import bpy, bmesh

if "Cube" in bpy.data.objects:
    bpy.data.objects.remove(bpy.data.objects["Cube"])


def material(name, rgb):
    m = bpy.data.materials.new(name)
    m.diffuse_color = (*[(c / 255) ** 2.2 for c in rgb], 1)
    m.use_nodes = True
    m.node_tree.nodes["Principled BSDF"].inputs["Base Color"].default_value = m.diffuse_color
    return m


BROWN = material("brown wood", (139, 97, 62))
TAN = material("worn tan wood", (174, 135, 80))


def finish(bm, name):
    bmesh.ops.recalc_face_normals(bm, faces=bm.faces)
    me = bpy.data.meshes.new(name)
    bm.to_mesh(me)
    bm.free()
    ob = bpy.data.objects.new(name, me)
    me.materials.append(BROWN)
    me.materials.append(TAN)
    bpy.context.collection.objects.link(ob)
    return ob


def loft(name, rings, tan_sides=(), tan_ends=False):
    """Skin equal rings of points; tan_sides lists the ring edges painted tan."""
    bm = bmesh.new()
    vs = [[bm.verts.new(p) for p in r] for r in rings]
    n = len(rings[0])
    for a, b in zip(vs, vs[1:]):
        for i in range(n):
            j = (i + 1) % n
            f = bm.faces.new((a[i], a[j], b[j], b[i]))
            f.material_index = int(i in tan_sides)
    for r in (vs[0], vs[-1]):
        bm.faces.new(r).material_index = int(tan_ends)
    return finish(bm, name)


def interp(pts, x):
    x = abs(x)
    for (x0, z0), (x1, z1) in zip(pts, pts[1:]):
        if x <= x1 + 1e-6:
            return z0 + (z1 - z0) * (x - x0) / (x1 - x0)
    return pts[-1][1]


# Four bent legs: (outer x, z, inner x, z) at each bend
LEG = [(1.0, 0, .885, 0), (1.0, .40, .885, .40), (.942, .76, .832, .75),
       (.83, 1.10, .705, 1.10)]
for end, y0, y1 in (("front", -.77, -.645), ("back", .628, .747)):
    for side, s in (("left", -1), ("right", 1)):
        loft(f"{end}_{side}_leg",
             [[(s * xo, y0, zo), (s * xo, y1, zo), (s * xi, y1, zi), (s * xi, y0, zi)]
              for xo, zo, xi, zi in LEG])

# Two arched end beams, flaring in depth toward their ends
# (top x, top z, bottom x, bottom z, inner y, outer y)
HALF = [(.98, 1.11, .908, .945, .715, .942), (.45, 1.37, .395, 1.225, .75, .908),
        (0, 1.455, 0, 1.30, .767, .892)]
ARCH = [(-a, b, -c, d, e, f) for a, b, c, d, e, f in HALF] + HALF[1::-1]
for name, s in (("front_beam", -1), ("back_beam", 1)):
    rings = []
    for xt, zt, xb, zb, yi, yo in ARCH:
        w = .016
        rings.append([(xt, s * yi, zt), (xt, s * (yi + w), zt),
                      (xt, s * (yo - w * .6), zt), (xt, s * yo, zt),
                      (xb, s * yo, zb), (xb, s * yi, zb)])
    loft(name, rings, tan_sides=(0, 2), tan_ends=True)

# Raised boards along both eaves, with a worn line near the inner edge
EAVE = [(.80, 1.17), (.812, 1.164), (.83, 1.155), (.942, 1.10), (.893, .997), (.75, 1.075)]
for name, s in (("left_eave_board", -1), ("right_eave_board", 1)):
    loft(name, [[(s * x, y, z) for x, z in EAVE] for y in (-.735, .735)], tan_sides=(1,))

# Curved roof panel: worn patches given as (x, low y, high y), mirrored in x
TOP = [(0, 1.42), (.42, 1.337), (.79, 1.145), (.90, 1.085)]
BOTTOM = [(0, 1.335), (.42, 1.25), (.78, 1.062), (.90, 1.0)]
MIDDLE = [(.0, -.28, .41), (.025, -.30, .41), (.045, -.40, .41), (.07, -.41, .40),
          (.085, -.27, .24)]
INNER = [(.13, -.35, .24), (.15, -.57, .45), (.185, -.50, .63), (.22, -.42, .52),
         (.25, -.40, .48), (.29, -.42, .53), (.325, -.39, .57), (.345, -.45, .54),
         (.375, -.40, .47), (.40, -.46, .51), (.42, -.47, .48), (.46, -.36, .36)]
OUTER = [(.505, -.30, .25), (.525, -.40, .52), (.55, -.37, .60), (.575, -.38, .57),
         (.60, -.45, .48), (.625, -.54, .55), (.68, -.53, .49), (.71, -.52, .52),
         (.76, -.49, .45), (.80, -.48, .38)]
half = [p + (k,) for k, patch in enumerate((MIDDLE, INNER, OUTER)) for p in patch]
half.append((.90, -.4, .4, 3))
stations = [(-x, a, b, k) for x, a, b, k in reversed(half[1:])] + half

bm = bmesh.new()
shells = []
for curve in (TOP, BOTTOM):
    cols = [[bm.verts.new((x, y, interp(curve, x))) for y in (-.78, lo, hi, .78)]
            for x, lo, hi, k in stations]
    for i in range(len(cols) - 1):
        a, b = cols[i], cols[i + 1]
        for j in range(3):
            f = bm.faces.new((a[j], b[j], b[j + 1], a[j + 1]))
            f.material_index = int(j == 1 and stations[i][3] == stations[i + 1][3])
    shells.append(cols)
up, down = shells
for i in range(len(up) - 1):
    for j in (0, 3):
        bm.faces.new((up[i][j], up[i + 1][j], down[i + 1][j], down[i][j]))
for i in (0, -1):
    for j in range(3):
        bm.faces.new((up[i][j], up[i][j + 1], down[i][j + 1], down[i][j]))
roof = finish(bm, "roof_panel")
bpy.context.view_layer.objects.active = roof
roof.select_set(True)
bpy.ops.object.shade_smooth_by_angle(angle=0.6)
■ ■ ■ ■ ■
> **Task item**
Copy word for word the stretch of entries above from the line that has "for xt, zt, xb, zb, yi, yo" through the line that has "# Raised boards", both ends included, and nothing outside it.

> **Response to the task**
    for xt, zt, xb, zb, yi, yo in ARCH:
        w = .016
        rings.append([(xt, s * yi, zt), (xt, s * (yi + w), zt),
                      (xt, s * (yo - w * .6), zt), (xt, s * yo, zt),
                      (xb, s * yo, zb), (xb, s * yi, zb)])
    loft(name, rings, tan_sides=(0, 2), tan_ends=True)

# Raised boards along both eaves, with a worn line near the inner edge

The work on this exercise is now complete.